[Work item] Of all the entries below, retype only the lines from the one with "a boolean and" through the one with "bpy.ops.object.shade_smooth_by_angle(angle=math.radians(30))", exactly as they appear.
**** Supplied information ****
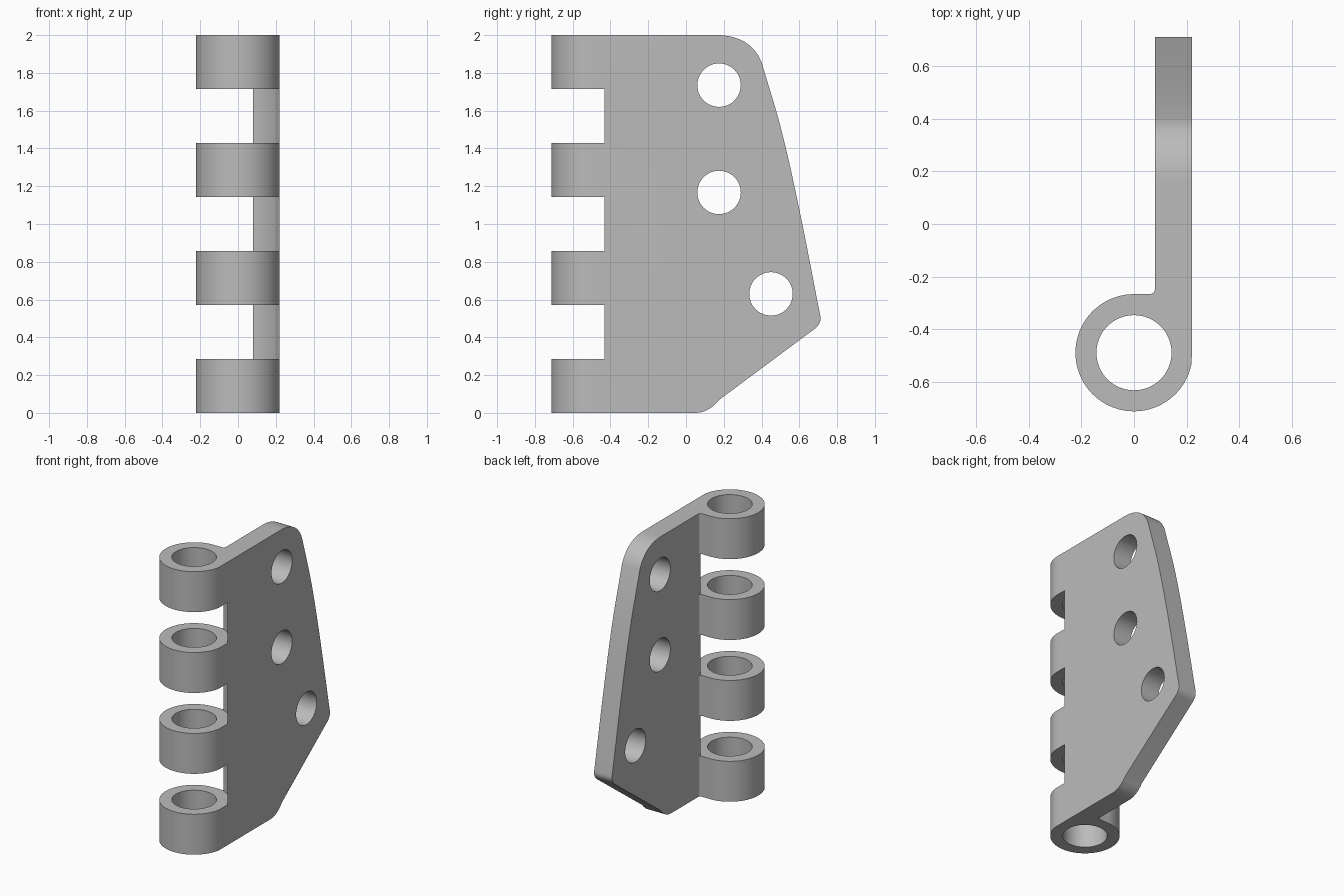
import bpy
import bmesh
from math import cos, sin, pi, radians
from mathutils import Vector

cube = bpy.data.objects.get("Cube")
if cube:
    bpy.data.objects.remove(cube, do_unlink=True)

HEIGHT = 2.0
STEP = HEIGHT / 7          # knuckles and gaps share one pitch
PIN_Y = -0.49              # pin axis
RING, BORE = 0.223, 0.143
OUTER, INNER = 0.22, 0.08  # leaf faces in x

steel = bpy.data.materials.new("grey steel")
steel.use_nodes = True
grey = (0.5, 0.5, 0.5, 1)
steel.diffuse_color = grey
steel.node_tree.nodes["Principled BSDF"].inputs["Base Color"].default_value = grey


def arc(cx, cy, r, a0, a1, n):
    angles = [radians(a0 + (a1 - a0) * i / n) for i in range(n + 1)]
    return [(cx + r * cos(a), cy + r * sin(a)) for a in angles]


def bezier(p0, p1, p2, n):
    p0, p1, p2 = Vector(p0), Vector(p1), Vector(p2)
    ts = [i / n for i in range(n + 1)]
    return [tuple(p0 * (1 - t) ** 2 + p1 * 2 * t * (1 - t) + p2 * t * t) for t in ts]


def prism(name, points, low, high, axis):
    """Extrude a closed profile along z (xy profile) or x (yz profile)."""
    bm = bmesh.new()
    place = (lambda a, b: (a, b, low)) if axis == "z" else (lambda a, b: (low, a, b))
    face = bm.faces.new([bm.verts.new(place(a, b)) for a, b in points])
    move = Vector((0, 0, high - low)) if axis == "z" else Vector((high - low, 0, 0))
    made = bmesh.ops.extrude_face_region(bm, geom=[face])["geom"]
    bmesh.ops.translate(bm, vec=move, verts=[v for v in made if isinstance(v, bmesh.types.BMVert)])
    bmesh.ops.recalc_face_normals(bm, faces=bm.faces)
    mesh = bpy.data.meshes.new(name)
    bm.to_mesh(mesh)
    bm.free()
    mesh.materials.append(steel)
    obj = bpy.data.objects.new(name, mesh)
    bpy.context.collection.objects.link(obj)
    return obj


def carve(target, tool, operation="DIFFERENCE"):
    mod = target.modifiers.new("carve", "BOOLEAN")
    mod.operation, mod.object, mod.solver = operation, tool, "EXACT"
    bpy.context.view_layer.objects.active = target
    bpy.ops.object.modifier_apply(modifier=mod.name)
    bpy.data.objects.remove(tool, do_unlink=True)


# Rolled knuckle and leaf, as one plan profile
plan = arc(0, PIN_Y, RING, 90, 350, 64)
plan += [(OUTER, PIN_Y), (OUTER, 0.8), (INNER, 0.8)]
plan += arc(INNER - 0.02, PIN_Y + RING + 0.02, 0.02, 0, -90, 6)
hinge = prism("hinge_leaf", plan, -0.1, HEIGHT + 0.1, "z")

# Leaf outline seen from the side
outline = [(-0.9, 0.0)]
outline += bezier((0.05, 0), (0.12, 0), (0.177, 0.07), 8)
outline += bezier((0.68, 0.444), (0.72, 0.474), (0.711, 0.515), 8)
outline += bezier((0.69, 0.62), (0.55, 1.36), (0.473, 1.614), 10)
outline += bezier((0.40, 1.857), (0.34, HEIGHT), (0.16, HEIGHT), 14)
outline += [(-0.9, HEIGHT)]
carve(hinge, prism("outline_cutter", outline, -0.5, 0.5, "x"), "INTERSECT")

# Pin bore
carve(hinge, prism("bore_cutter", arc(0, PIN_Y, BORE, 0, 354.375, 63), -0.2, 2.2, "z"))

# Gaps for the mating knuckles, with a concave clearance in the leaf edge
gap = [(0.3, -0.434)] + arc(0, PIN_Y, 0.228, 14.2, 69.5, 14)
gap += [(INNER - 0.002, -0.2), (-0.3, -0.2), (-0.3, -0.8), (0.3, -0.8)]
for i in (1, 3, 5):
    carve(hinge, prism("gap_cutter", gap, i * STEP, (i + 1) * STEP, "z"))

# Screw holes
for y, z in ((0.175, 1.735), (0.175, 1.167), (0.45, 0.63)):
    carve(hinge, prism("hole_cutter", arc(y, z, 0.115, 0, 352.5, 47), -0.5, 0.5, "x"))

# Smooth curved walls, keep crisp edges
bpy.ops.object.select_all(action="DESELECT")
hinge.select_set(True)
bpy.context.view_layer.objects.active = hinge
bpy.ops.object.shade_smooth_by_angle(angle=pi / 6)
****
**** Supplied information ****
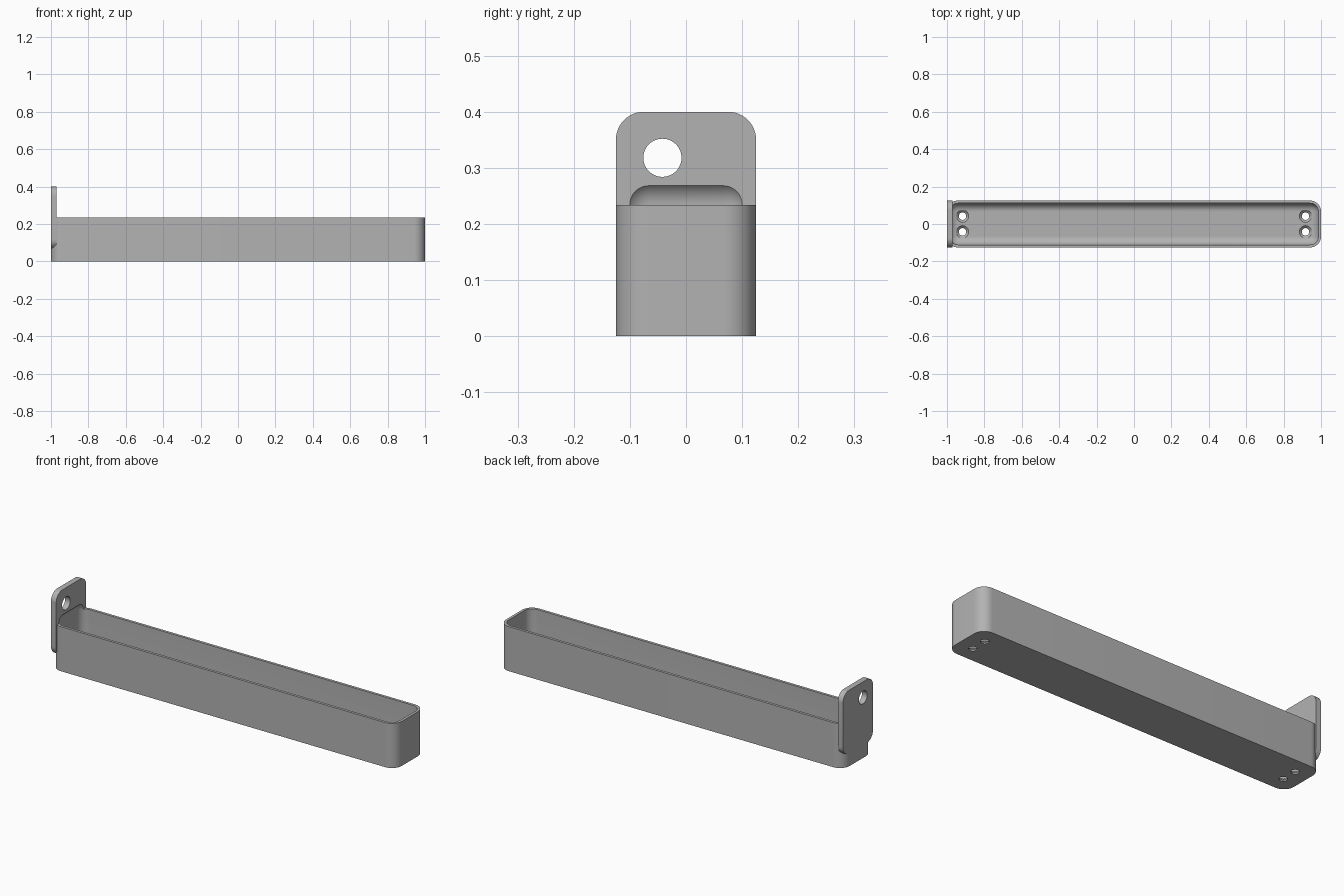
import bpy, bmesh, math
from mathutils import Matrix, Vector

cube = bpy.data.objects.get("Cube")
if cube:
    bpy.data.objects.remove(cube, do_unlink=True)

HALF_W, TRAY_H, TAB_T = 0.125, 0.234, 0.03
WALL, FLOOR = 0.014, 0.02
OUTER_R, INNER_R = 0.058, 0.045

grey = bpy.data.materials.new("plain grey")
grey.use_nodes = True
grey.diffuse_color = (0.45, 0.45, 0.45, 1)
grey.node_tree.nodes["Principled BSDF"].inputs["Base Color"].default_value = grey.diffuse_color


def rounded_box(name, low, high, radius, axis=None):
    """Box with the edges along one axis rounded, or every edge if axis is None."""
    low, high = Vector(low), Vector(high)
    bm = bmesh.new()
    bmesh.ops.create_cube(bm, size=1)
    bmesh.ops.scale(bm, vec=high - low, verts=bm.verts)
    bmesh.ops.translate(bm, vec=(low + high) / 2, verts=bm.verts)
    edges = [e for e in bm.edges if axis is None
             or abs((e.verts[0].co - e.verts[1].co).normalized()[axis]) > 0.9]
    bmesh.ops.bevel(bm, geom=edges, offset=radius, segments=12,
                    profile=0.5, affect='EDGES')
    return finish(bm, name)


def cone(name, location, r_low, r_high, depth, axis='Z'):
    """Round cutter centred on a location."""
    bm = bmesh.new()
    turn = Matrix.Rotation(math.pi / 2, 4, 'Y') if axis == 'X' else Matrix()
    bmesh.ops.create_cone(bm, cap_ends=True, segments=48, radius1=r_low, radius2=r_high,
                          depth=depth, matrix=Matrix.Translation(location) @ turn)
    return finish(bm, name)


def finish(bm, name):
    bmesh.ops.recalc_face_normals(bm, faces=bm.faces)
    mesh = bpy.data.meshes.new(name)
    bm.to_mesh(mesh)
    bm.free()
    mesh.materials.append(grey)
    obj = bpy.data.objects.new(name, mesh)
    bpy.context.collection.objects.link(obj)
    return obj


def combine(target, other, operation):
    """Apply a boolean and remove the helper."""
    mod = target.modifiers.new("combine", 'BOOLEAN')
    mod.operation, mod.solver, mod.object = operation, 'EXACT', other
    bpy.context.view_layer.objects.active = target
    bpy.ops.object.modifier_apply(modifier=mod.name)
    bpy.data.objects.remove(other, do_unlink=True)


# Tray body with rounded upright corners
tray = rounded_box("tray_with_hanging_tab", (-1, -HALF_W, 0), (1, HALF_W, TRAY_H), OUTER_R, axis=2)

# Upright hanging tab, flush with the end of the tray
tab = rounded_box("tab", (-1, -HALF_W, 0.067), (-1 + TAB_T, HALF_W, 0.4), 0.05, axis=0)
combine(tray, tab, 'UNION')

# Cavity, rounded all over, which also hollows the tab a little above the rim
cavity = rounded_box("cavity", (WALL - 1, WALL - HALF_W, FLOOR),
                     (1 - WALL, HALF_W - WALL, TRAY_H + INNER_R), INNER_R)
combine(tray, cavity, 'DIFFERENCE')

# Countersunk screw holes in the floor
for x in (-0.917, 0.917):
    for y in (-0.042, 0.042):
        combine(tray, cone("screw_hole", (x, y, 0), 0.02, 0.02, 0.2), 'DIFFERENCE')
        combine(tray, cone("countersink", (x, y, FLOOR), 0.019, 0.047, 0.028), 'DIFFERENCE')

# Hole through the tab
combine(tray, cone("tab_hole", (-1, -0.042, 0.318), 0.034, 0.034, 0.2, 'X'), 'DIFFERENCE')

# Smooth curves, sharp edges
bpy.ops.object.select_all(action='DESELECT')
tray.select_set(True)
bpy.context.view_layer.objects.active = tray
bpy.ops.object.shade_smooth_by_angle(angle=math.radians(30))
****
**** Supplied information ****
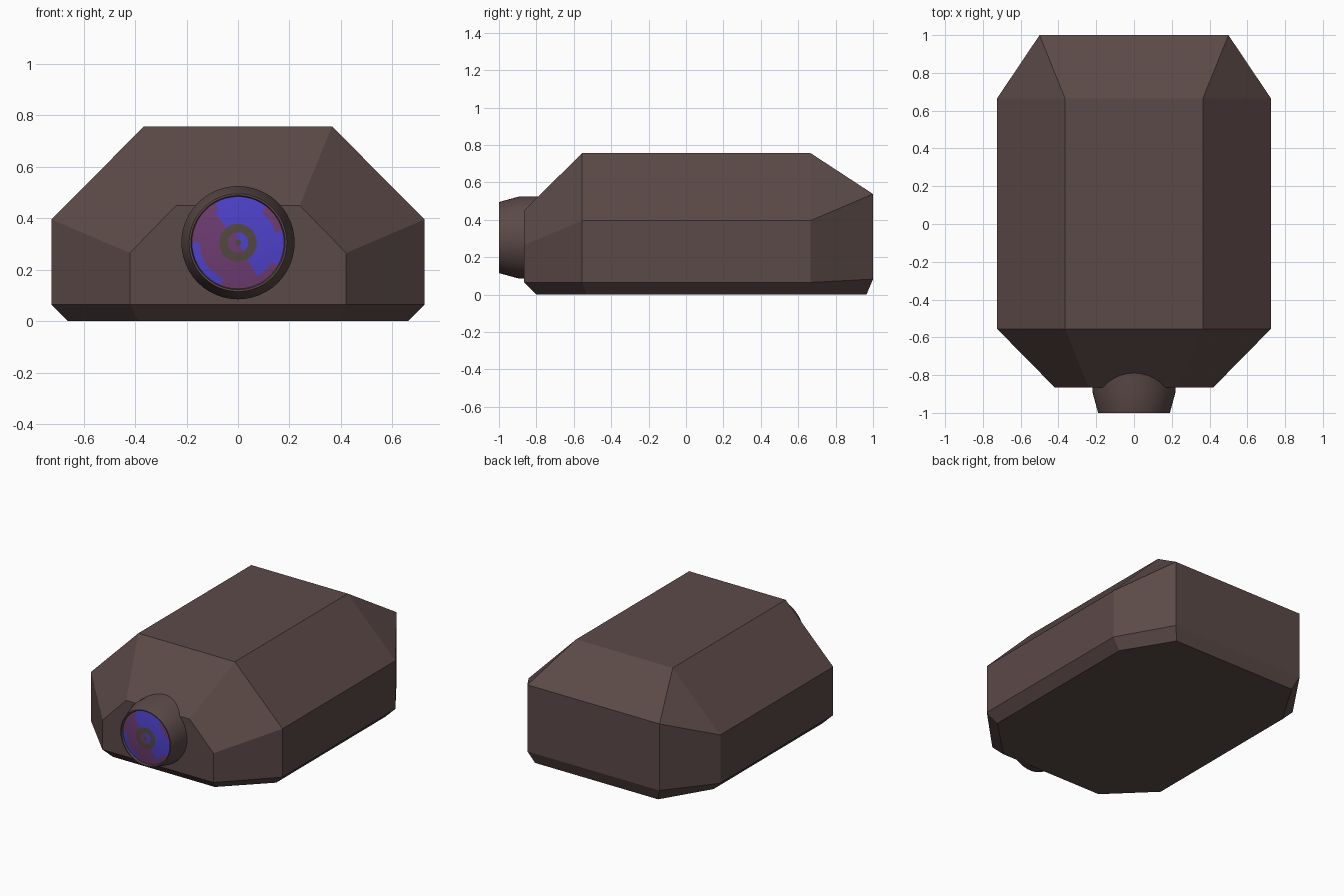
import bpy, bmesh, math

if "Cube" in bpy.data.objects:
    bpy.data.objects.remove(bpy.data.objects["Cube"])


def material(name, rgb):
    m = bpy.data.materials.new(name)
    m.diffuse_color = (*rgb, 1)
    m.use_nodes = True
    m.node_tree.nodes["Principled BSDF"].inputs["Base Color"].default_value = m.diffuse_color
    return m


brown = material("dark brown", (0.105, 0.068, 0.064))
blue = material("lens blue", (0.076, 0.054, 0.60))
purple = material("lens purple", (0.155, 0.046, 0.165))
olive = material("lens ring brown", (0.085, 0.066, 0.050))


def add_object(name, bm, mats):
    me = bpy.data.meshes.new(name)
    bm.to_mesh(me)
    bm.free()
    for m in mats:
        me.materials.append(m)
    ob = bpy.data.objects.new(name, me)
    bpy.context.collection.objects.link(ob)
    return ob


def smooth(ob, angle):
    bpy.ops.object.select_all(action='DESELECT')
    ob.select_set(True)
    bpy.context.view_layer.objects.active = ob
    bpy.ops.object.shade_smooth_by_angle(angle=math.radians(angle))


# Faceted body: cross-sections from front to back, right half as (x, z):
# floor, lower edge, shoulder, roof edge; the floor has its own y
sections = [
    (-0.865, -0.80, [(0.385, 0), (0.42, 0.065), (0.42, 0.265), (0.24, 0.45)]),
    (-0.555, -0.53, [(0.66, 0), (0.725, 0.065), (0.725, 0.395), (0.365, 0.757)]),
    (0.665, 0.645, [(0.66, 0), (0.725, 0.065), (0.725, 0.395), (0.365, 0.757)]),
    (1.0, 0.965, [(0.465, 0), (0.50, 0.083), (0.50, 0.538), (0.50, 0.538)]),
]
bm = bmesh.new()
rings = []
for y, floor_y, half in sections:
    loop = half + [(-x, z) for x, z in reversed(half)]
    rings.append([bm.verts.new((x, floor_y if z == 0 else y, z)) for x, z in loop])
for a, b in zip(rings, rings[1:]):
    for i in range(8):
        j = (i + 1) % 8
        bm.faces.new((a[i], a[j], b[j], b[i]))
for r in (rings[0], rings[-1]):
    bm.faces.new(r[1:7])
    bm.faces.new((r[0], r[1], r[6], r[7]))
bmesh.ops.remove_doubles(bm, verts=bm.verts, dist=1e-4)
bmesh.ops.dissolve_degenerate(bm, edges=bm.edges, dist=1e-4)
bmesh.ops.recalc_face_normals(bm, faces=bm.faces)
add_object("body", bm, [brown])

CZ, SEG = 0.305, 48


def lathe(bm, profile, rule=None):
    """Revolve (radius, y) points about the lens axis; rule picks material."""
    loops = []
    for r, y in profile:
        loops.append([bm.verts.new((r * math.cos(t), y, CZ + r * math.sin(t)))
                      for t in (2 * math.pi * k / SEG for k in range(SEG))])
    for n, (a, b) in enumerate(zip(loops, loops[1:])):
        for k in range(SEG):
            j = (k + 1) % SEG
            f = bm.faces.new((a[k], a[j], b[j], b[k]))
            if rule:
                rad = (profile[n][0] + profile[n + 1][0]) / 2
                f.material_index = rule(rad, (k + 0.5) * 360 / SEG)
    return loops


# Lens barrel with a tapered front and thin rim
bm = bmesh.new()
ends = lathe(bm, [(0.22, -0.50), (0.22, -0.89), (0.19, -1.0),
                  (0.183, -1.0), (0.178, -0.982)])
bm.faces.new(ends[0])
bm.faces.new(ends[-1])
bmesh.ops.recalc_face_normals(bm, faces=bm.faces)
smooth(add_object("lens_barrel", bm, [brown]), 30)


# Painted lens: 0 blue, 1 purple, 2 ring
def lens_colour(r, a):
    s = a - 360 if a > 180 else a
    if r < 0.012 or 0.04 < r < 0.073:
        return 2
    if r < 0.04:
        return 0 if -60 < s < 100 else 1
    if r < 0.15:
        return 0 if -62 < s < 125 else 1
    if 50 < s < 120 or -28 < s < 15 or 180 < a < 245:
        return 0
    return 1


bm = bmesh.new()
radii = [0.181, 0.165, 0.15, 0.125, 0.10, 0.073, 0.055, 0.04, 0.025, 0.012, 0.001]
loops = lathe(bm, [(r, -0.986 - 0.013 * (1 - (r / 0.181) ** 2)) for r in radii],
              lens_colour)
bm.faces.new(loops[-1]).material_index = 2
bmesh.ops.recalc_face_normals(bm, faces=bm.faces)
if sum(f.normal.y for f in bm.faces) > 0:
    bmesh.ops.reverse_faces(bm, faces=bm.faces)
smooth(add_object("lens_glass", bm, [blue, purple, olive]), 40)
****
[Answer to the exercise]
    """Apply a boolean and remove the helper."""
    mod = target.modifiers.new("combine", 'BOOLEAN')
    mod.operation, mod.solver, mod.object = operation, 'EXACT', other
    bpy.context.view_layer.objects.active = target
    bpy.ops.object.modifier_apply(modifier=mod.name)
    bpy.data.objects.remove(other, do_unlink=True)


# Tray body with rounded upright corners
tray = rounded_box("tray_with_hanging_tab", (-1, -HALF_W, 0), (1, HALF_W, TRAY_H), OUTER_R, axis=2)

# Upright hanging tab, flush with the end of the tray
tab = rounded_box("tab", (-1, -HALF_W, 0.067), (-1 + TAB_T, HALF_W, 0.4), 0.05, axis=0)
combine(tray, tab, 'UNION')

# Cavity, rounded all over, which also hollows the tab a little above the rim
cavity = rounded_box("cavity", (WALL - 1, WALL - HALF_W, FLOOR),
                     (1 - WALL, HALF_W - WALL, TRAY_H + INNER_R), INNER_R)
combine(tray, cavity, 'DIFFERENCE')

# Countersunk screw holes in the floor
for x in (-0.917, 0.917):
    for y in (-0.042, 0.042):
        combine(tray, cone("screw_hole", (x, y, 0), 0.02, 0.02, 0.2), 'DIFFERENCE')
        combine(tray, cone("countersink", (x, y, FLOOR), 0.019, 0.047, 0.028), 'DIFFERENCE')

# Hole through the tab
combine(tray, cone("tab_hole", (-1, -0.042, 0.318), 0.034, 0.034, 0.2, 'X'), 'DIFFERENCE')

# Smooth curves, sharp edges
bpy.ops.object.select_all(action='DESELECT')
tray.select_set(True)
bpy.context.view_layer.objects.active = tray
bpy.ops.object.shade_smooth_by_angle(angle=math.radians(30))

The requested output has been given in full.